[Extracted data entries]
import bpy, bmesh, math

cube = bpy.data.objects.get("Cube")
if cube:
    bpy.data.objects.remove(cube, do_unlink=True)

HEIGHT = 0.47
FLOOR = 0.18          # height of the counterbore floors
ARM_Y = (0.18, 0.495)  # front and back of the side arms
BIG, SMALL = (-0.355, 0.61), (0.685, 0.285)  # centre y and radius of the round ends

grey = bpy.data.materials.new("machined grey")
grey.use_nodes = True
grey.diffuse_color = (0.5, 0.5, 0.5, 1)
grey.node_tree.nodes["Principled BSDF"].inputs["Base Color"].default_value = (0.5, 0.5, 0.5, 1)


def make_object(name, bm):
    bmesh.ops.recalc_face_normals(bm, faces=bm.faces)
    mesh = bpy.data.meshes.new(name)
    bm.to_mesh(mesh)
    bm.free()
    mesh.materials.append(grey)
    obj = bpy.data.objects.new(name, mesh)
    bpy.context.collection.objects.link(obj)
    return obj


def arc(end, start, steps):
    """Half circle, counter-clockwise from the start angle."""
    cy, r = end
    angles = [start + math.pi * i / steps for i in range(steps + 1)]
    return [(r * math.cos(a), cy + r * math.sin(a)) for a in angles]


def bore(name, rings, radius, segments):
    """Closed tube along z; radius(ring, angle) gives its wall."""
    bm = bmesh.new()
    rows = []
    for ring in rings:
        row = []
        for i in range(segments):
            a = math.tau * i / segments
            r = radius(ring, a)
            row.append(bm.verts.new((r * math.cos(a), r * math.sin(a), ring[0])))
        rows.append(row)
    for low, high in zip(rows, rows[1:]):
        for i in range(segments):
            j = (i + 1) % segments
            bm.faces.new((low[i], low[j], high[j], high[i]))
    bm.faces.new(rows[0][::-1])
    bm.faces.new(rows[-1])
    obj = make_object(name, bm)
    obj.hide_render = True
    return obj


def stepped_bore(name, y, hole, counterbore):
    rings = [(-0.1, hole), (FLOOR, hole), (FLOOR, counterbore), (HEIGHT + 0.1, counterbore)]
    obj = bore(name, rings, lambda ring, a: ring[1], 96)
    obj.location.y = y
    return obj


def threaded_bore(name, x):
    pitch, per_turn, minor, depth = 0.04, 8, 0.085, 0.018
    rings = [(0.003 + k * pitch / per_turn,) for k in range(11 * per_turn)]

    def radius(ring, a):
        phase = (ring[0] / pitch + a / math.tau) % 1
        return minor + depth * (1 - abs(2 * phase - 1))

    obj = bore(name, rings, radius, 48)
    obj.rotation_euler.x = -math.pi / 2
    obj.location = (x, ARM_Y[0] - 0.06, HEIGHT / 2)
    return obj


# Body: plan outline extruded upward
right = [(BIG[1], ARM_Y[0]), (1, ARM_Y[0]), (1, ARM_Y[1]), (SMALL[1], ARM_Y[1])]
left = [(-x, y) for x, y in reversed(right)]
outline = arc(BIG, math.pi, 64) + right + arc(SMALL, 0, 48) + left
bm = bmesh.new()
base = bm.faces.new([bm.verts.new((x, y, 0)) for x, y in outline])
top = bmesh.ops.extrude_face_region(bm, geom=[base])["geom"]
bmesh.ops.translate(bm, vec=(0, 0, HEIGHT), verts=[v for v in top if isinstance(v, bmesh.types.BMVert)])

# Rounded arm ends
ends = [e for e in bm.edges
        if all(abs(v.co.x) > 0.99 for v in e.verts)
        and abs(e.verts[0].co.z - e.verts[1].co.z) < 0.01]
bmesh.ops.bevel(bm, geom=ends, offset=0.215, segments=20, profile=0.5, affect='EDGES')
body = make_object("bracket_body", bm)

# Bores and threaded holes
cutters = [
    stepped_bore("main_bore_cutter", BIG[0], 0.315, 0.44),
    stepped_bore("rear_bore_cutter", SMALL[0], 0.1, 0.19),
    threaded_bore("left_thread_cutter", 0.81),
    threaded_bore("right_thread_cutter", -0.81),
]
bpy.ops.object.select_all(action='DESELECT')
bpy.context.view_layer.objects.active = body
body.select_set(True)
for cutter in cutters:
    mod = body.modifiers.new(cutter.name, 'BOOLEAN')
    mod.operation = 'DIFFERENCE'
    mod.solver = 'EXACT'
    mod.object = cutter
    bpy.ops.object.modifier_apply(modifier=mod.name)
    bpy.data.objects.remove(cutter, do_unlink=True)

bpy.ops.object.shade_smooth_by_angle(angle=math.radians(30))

The task:
Your answer should be the full set of records above, restated exactly.

Your solution:
import bpy, bmesh, math

cube = bpy.data.objects.get("Cube")
if cube:
    bpy.data.objects.remove(cube, do_unlink=True)

HEIGHT = 0.47
FLOOR = 0.18          # height of the counterbore floors
ARM_Y = (0.18, 0.495)  # front and back of the side arms
BIG, SMALL = (-0.355, 0.61), (0.685, 0.285)  # centre y and radius of the round ends

grey = bpy.data.materials.new("machined grey")
grey.use_nodes = True
grey.diffuse_color = (0.5, 0.5, 0.5, 1)
grey.node_tree.nodes["Principled BSDF"].inputs["Base Color"].default_value = (0.5, 0.5, 0.5, 1)


def make_object(name, bm):
    bmesh.ops.recalc_face_normals(bm, faces=bm.faces)
    mesh = bpy.data.meshes.new(name)
    bm.to_mesh(mesh)
    bm.free()
    mesh.materials.append(grey)
    obj = bpy.data.objects.new(name, mesh)
    bpy.context.collection.objects.link(obj)
    return obj


def arc(end, start, steps):
    """Half circle, counter-clockwise from the start angle."""
    cy, r = end
    angles = [start + math.pi * i / steps for i in range(steps + 1)]
    return [(r * math.cos(a), cy + r * math.sin(a)) for a in angles]


def bore(name, rings, radius, segments):
    """Closed tube along z; radius(ring, angle) gives its wall."""
    bm = bmesh.new()
    rows = []
    for ring in rings:
        row = []
        for i in range(segments):
            a = math.tau * i / segments
            r = radius(ring, a)
            row.append(bm.verts.new((r * math.cos(a), r * math.sin(a), ring[0])))
        rows.append(row)
    for low, high in zip(rows, rows[1:]):
        for i in range(segments):
            j = (i + 1) % segments
            bm.faces.new((low[i], low[j], high[j], high[i]))
    bm.faces.new(rows[0][::-1])
    bm.faces.new(rows[-1])
    obj = make_object(name, bm)
    obj.hide_render = True
    return obj


def stepped_bore(name, y, hole, counterbore):
    rings = [(-0.1, hole), (FLOOR, hole), (FLOOR, counterbore), (HEIGHT + 0.1, counterbore)]
    obj = bore(name, rings, lambda ring, a: ring[1], 96)
    obj.location.y = y
    return obj


def threaded_bore(name, x):
    pitch, per_turn, minor, depth = 0.04, 8, 0.085, 0.018
    rings = [(0.003 + k * pitch / per_turn,) for k in range(11 * per_turn)]

    def radius(ring, a):
        phase = (ring[0] / pitch + a / math.tau) % 1
        return minor + depth * (1 - abs(2 * phase - 1))

    obj = bore(name, rings, radius, 48)
    obj.rotation_euler.x = -math.pi / 2
    obj.location = (x, ARM_Y[0] - 0.06, HEIGHT / 2)
    return obj


# Body: plan outline extruded upward
right = [(BIG[1], ARM_Y[0]), (1, ARM_Y[0]), (1, ARM_Y[1]), (SMALL[1], ARM_Y[1])]
left = [(-x, y) for x, y in reversed(right)]
outline = arc(BIG, math.pi, 64) + right + arc(SMALL, 0, 48) + left
bm = bmesh.new()
base = bm.faces.new([bm.verts.new((x, y, 0)) for x, y in outline])
top = bmesh.ops.extrude_face_region(bm, geom=[base])["geom"]
bmesh.ops.translate(bm, vec=(0, 0, HEIGHT), verts=[v for v in top if isinstance(v, bmesh.types.BMVert)])

# Rounded arm ends
ends = [e for e in bm.edges
        if all(abs(v.co.x) > 0.99 for v in e.verts)
        and abs(e.verts[0].co.z - e.verts[1].co.z) < 0.01]
bmesh.ops.bevel(bm, geom=ends, offset=0.215, segments=20, profile=0.5, affect='EDGES')
body = make_object("bracket_body", bm)

# Bores and threaded holes
cutters = [
    stepped_bore("main_bore_cutter", BIG[0], 0.315, 0.44),
    stepped_bore("rear_bore_cutter", SMALL[0], 0.1, 0.19),
    threaded_bore("left_thread_cutter", 0.81),
    threaded_bore("right_thread_cutter", -0.81),
]
bpy.ops.object.select_all(action='DESELECT')
bpy.context.view_layer.objects.active = body
body.select_set(True)
for cutter in cutters:
    mod = body.modifiers.new(cutter.name, 'BOOLEAN')
    mod.operation = 'DIFFERENCE'
    mod.solver = 'EXACT'
    mod.object = cutter
    bpy.ops.object.modifier_apply(modifier=mod.name)
    bpy.data.objects.remove(cutter, do_unlink=True)

bpy.ops.object.shade_smooth_by_angle(angle=math.radians(30))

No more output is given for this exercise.